(About this exercise) Look through the entries below and report every line that has "ring".

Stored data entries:
........

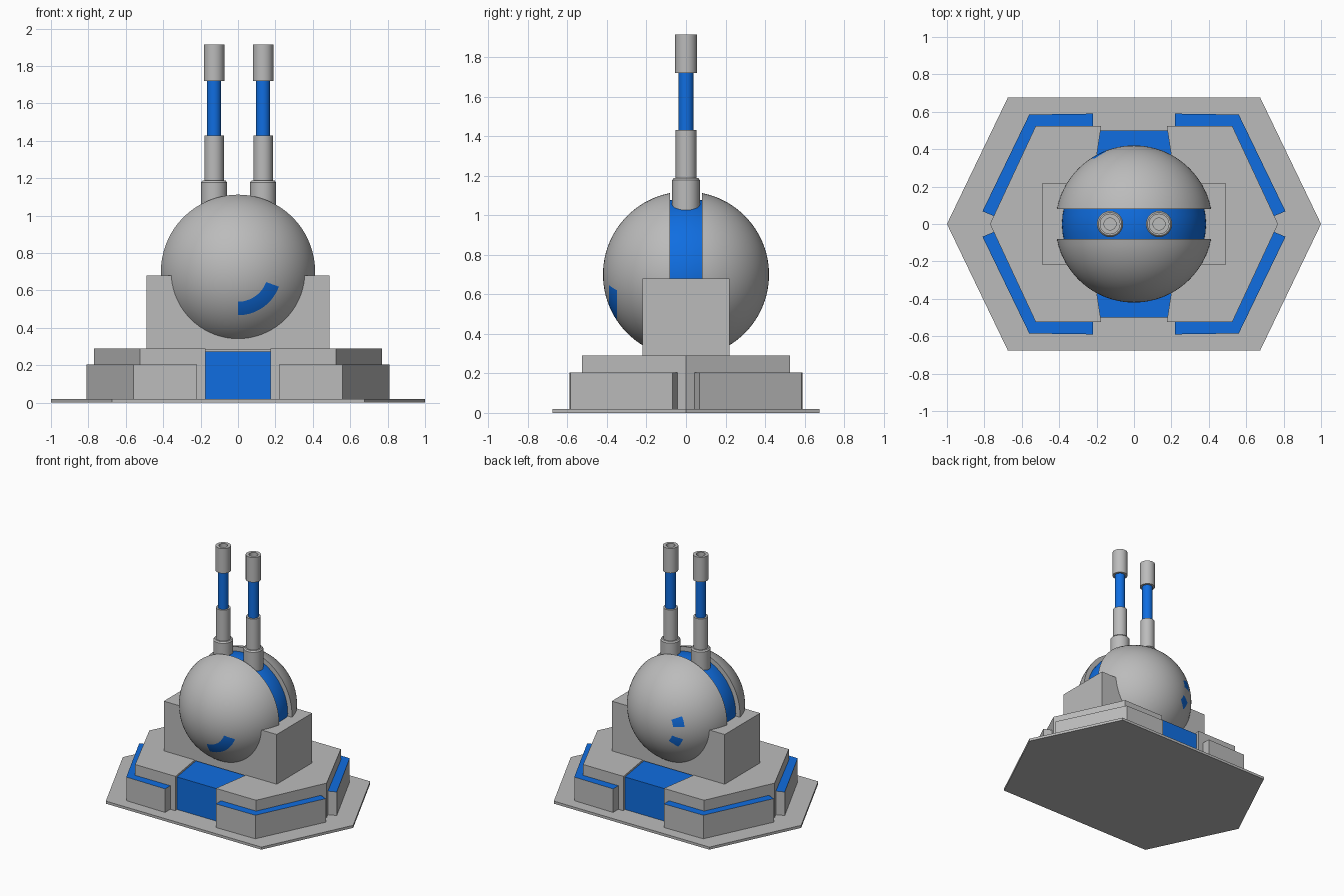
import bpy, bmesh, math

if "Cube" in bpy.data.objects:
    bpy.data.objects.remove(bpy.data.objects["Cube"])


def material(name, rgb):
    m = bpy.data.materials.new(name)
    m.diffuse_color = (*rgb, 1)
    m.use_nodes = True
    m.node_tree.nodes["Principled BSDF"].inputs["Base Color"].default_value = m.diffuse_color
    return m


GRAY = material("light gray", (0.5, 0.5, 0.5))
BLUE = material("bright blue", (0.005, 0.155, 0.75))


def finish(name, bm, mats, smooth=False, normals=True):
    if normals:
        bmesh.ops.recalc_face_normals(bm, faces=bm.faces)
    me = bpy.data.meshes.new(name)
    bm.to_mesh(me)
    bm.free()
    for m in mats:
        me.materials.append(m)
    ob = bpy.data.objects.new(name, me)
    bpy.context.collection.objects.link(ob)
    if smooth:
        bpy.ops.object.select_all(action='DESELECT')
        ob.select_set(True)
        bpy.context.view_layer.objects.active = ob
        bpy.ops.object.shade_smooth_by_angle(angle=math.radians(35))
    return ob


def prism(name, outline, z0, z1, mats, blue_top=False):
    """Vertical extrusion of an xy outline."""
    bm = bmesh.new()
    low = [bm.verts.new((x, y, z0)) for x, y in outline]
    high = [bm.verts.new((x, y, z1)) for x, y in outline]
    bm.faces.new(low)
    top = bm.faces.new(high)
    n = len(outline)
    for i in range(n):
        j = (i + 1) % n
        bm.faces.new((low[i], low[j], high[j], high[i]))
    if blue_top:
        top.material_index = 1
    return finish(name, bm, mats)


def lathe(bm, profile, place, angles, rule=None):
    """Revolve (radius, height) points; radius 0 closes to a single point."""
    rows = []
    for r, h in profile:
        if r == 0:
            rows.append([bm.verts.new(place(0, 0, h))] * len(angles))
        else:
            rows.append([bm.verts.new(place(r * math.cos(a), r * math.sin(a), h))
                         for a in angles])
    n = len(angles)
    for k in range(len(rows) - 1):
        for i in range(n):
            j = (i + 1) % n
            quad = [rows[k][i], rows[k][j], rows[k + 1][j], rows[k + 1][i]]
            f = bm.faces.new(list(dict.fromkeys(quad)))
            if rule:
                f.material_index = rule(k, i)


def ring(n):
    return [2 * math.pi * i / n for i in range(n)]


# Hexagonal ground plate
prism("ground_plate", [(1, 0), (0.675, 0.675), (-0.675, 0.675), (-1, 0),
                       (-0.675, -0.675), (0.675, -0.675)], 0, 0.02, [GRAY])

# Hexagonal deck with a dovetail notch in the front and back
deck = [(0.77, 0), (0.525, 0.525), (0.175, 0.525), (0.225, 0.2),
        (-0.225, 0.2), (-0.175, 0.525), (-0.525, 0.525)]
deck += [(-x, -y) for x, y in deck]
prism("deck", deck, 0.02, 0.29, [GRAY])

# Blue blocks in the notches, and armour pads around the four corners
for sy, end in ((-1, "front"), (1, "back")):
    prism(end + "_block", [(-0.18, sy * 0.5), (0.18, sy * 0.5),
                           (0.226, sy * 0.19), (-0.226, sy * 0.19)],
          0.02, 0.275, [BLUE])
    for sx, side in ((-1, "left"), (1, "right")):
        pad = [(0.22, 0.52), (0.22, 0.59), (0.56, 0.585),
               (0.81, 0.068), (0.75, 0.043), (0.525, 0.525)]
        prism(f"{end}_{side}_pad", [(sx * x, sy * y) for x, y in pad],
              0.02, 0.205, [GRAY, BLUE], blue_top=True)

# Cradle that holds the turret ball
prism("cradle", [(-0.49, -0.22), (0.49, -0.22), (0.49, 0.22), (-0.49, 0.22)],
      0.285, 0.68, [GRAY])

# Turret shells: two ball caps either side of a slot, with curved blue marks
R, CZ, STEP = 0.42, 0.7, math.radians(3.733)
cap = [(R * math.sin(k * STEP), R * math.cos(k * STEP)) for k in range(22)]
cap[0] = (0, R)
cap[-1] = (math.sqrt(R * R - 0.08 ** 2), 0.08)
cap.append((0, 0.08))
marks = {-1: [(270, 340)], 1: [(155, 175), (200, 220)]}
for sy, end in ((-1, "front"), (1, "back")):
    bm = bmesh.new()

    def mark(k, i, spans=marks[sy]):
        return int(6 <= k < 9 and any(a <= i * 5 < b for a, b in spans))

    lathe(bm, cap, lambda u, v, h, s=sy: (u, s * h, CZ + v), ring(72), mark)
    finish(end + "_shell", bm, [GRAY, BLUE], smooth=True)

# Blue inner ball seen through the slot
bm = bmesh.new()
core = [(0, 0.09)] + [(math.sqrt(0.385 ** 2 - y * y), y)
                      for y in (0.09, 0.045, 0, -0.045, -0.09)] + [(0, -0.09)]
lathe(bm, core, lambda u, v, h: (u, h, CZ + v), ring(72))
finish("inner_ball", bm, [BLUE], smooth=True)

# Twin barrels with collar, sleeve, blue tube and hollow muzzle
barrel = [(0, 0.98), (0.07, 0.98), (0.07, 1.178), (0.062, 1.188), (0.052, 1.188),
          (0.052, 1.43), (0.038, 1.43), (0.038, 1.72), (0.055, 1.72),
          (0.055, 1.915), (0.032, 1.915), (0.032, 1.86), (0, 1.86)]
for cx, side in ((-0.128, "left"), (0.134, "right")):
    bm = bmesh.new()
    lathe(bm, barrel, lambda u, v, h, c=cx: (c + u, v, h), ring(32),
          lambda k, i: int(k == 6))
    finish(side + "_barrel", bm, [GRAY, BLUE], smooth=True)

........

(Solved exercise)
def ring(n):
    lathe(bm, cap, lambda u, v, h, s=sy: (u, s * h, CZ + v), ring(72), mark)
lathe(bm, core, lambda u, v, h: (u, h, CZ + v), ring(72))
    lathe(bm, barrel, lambda u, v, h, c=cx: (c + u, v, h), ring(32),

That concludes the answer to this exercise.